======== Exercise data ========

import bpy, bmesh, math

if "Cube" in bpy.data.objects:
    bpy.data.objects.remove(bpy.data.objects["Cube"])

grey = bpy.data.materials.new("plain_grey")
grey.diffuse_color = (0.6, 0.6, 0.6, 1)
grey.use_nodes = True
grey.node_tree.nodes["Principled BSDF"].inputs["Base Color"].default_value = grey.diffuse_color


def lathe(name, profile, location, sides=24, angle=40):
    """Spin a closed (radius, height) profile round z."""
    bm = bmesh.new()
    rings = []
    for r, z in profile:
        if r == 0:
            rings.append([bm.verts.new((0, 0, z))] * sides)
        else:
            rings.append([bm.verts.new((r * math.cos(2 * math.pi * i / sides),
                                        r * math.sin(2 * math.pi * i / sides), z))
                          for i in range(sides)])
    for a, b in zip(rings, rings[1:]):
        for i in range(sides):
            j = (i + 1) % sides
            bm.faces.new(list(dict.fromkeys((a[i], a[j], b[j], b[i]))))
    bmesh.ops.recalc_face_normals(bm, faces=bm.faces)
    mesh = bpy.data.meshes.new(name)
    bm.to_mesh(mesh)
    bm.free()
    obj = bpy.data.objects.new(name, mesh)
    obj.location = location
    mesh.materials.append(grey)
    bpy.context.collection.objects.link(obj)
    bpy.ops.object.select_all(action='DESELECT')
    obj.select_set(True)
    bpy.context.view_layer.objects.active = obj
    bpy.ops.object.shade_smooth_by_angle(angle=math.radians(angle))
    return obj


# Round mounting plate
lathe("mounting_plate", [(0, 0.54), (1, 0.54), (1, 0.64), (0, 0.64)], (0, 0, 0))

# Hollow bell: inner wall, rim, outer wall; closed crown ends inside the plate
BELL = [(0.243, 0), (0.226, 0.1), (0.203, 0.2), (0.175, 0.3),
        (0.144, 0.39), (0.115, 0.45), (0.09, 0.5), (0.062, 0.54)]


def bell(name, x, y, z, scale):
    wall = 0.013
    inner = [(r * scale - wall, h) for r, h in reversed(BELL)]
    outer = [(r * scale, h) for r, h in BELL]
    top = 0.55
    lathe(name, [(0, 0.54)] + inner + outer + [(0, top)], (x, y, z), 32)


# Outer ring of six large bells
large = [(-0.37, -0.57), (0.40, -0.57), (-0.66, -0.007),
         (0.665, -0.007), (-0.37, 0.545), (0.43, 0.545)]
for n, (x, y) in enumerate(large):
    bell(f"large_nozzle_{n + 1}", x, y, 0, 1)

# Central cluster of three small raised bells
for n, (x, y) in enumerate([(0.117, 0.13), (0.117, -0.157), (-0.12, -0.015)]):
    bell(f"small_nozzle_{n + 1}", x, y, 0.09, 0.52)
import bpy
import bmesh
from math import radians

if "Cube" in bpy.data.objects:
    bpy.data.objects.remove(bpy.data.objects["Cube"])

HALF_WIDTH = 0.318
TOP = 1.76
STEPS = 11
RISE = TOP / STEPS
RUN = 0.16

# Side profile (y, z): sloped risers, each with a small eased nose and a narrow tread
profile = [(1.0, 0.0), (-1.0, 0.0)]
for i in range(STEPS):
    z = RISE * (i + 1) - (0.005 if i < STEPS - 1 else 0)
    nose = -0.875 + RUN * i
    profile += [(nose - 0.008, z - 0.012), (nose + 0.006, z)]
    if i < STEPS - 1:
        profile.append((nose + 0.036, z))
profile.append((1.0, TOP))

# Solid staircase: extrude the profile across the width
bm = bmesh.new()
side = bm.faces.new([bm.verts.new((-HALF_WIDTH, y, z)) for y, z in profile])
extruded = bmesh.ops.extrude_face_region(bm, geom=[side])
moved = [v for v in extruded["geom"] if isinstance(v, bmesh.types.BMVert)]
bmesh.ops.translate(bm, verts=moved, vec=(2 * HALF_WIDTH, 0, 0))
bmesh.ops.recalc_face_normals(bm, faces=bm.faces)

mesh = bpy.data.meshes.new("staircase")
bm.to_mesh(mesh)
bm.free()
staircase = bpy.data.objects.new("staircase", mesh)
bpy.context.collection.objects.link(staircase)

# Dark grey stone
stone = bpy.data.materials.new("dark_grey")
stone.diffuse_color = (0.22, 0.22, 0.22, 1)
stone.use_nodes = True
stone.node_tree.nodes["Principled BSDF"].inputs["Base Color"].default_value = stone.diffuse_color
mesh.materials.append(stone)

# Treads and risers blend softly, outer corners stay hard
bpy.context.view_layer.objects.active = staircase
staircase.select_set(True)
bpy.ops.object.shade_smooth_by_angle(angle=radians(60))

========

= Assignment =
Each line of the entries where the string "lathe" occurs should be shown.

= Response below =
def lathe(name, profile, location, sides=24, angle=40):
lathe("mounting_plate", [(0, 0.54), (1, 0.54), (1, 0.64), (0, 0.64)], (0, 0, 0))
    lathe(name, [(0, 0.54)] + inner + outer + [(0, top)], (x, y, z), 32)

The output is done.